In athletes, multiple concussions during sports-careers may lead to permanent neurological deficits and possible repetitive traumatic encephalopathy. In general, subtle neurological deficits may occur in athletes that have suffered one or two concussions. The symptoms are similar to people with early stage dementia. The athletes are functional, can continue to play or have post-sport careers. The subtle deficits do not interfere with quality of life to a significant degree. The differences are noted when compared to individuals that have not suffered concussions and are matched for physical condition, co-morbidities and age.
Repetitive (chronic) traumatic encephalopathy has more severe consequences and may shorten a victim’s life span. This phenomenon may occur when an athlete has suffered more than two concussions and the effects are cumulative. This condition is a severe degenerative disease with brain atrophy, functional decline, behavioral problems and mood alterations. Some people with chronic traumatic encephalopathy struggle with alcohol abuse, substance abuse problems and severe depression. Symptoms also include history of recent or multiple concussions with headaches, dizziness, nausea and emotional swings.
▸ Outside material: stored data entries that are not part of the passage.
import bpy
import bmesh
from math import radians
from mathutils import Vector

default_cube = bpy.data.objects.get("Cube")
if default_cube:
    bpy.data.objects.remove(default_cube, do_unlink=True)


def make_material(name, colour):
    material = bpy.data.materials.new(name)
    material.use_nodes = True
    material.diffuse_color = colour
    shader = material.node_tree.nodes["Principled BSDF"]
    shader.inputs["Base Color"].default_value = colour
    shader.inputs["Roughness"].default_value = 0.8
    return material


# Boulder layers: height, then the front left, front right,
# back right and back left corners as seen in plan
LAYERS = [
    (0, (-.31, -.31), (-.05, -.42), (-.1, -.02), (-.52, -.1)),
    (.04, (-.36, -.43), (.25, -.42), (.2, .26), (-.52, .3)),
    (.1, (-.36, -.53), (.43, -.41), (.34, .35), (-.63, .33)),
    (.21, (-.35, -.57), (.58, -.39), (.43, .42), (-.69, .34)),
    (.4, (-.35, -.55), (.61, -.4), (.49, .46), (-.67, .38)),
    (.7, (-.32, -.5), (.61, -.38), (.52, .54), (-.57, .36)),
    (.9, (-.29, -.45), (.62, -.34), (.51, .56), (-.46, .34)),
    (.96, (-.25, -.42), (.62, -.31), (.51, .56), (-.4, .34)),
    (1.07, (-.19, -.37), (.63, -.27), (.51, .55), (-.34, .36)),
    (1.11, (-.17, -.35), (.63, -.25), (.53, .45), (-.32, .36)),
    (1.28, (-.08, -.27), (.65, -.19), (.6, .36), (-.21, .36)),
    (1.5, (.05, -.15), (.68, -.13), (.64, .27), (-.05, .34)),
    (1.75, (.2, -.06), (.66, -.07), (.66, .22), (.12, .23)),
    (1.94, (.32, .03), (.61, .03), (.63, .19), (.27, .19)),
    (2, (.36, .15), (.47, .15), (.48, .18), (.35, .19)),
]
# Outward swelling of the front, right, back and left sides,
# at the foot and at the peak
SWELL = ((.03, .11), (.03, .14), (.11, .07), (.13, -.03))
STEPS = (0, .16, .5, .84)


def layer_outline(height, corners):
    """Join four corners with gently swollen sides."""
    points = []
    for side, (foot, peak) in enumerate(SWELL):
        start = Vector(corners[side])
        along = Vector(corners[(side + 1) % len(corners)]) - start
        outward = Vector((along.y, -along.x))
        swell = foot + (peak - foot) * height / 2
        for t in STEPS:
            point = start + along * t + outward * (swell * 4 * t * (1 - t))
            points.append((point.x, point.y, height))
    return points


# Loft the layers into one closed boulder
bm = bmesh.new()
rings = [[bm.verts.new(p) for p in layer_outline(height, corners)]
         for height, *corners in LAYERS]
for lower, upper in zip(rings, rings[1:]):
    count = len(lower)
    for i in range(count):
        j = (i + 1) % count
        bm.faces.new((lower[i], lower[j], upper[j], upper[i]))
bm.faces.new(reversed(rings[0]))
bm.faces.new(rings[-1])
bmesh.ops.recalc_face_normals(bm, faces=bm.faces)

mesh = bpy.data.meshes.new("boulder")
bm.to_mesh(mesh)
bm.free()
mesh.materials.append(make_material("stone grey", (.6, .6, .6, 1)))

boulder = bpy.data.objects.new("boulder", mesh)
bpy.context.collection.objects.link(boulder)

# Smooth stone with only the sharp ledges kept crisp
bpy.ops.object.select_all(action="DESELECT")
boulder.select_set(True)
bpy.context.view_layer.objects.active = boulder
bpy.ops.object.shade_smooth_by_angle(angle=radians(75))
The brain damage found in football players is similar to that found in boxers and soldiers serving in Afghanistan and Iraq. The neurological findings are similar to Alzheimer’s disease.